From the entries that follow, report every line in which "range" occurs.

**Saved entries**
BEGIN

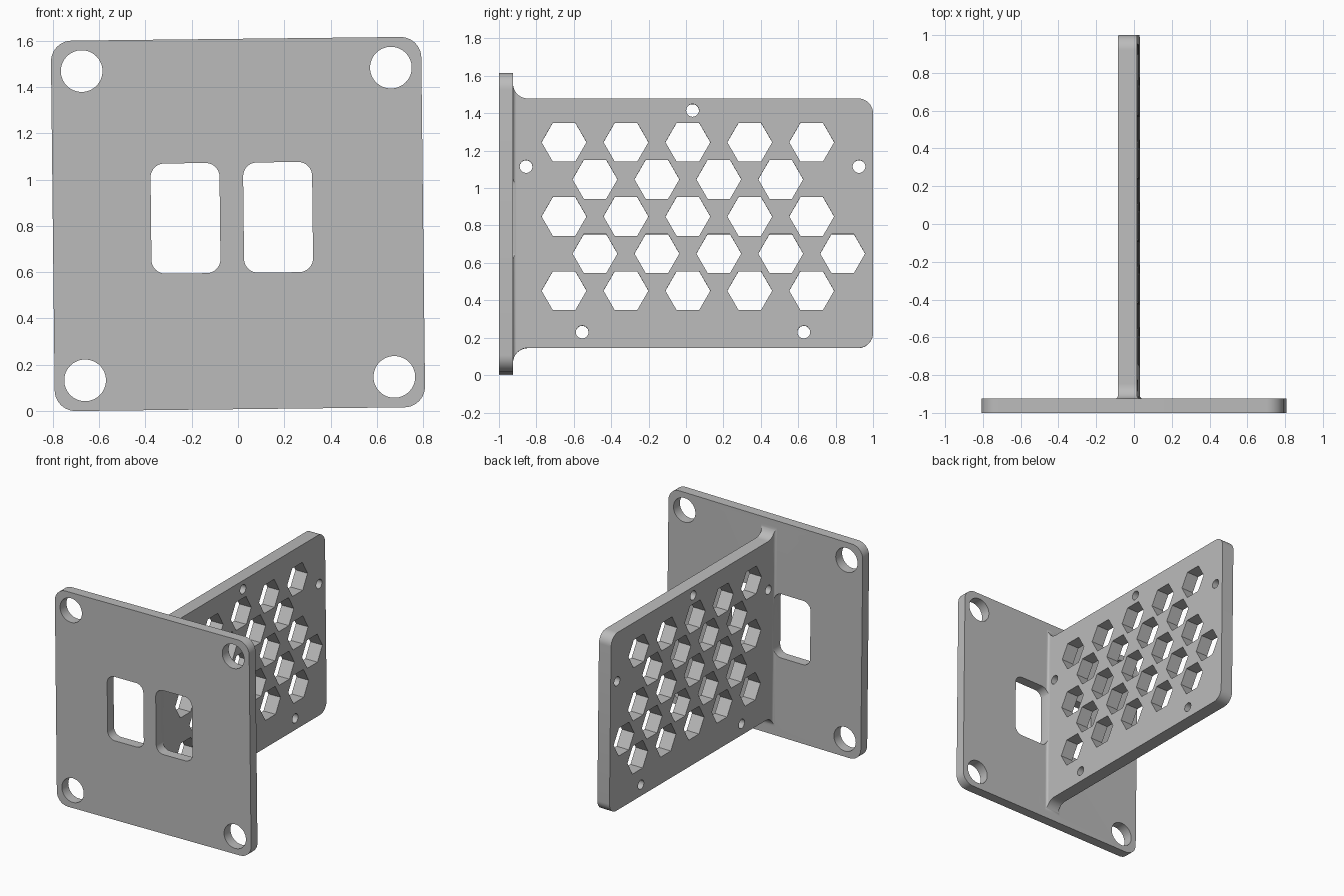
import bpy, bmesh, math
from mathutils import Matrix

if "Cube" in bpy.data.objects:
    bpy.data.objects.remove(bpy.data.objects["Cube"])

TILT = math.radians(-0.64)   # whole bracket leans slightly about y
MID_Z = 0.808                # height of the plate centre
WEB_X = -0.0265              # centre of the upright web

grey = bpy.data.materials.new("grey")
grey.diffuse_color = (0.5, 0.5, 0.5, 1)
grey.use_nodes = True
grey.node_tree.nodes["Principled BSDF"].inputs["Base Color"].default_value = grey.diffuse_color


def make_object(name, bm):
    bmesh.ops.recalc_face_normals(bm, faces=bm.faces[:])
    mesh = bpy.data.meshes.new(name)
    bm.to_mesh(mesh)
    bm.free()
    ob = bpy.data.objects.new(name, mesh)
    bpy.context.collection.objects.link(ob)
    return ob


def circle(cu, cv, r, n):
    return [(cu + r * math.cos(2 * math.pi * i / n),
             cv + r * math.sin(2 * math.pi * i / n)) for i in range(n)]


def rounded_rect(cu, cv, hu, hv, r, seg=10):
    pts = []
    for k, (su, sv) in enumerate([(1, 1), (-1, 1), (-1, -1), (1, -1)]):
        for i in range(seg + 1):
            a = math.pi / 2 * (k + i / seg)
            pts.append((cu + su * (hu - r) + r * math.cos(a),
                        cv + sv * (hv - r) + r * math.sin(a)))
    return pts


def loft(bm, rings):
    """Closed solid through a list of matching rings of points."""
    rows = [[bm.verts.new(p) for p in ring] for ring in rings]
    n = len(rows[0])
    for a, b in zip(rows, rows[1:]):
        for i in range(n):
            j = (i + 1) % n
            bm.faces.new((a[i], a[j], b[j], b[i]))
    bm.faces.new(rows[0][::-1])
    bm.faces.new(rows[-1])


def prism_y(bm, pts, y0, y1):
    loft(bm, [[(u, y, v) for u, v in pts] for y in (y0, y1)])


def prism_x(bm, pts, x0, x1):
    loft(bm, [[(x, u, v) for u, v in pts] for x in (x0, x1)])


# Mounting plate
bm = bmesh.new()
prism_y(bm, rounded_rect(0, 0, 0.8, 0.8, 0.09), -1, -0.925)
bracket = make_object("bracket", bm)

# Upright web: rectangles lofted along y, flaring into the plate
ROOT, BIG, SMALL, HALF_X, HALF_Z = -0.925, 0.08, 0.018, 0.05, 0.667


def flare(t, r):
    return r - math.sqrt(max(0, r * r - (r - t) ** 2)) if t < r else 0


arc = [1 - math.cos(math.pi / 2 * i / 10) for i in range(11)]
stations = {-0.96} | {round(ROOT + r * a, 5) for r in (BIG, SMALL) for a in arc}
stations |= {round(1 - BIG * a, 5) for a in arc}
rings = []
for y in sorted(stations):
    t = max(0, y - ROOT)
    hx = HALF_X + flare(t, SMALL)
    hz = HALF_Z + flare(t, BIG) - flare(1 - y, BIG)
    rings.append([(WEB_X + sx * hx, y, 0.004 + sz * hz)
                  for sx, sz in ((1, 1), (-1, 1), (-1, -1), (1, -1))])
bm = bmesh.new()
loft(bm, rings)
web = make_object("web", bm)

# Openings
bm = bmesh.new()
for sx in (-1, 1):
    prism_y(bm, rounded_rect(WEB_X + sx * 0.2, 0.027, 0.149, 0.238, 0.06),
            -1.1, -0.885)
    for sz in (-1, 1):
        prism_y(bm, circle(sx * 0.668, sz * 0.668, 0.09, 64), -1.1, -0.85)
for row in range(5):
    odd = row % 2
    count = 4 if row == 1 else 5
    for col in range(count):
        y = -0.652 + 0.331 * (col + odd * 0.5)
        prism_x(bm, circle(y, 0.437 - 0.1985 * row, 0.12, 6), -0.3, 0.3)
for y, z in ((-0.855, 1.115), (0.035, 1.415), (0.925, 1.115),
             (-0.555, 0.23), (0.63, 0.23)):
    prism_x(bm, circle(y, z - MID_Z, 0.034, 32), -0.3, 0.3)
openings = make_object("openings", bm)

# Join web to plate, then cut the openings
bpy.context.view_layer.objects.active = bracket
for tool, op in ((web, 'UNION'), (openings, 'DIFFERENCE')):
    mod = bracket.modifiers.new(op.lower(), 'BOOLEAN')
    mod.object, mod.operation, mod.solver = tool, op, 'EXACT'
    bpy.ops.object.modifier_apply(modifier=mod.name)
    bpy.data.objects.remove(tool)

# Final placement, colour and shading
bracket.data.transform(Matrix.Translation((0, 0, MID_Z)) @ Matrix.Rotation(TILT, 4, 'Y'))
bracket.data.materials.clear()
bracket.data.materials.append(grey)
bracket.select_set(True)
bpy.ops.object.shade_smooth_by_angle(angle=math.radians(30))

END

**Problem solution**
             cv + r * math.sin(2 * math.pi * i / n)) for i in range(n)]
        for i in range(seg + 1):
        for i in range(n):
arc = [1 - math.cos(math.pi / 2 * i / 10) for i in range(11)]
for row in range(5):
    for col in range(count):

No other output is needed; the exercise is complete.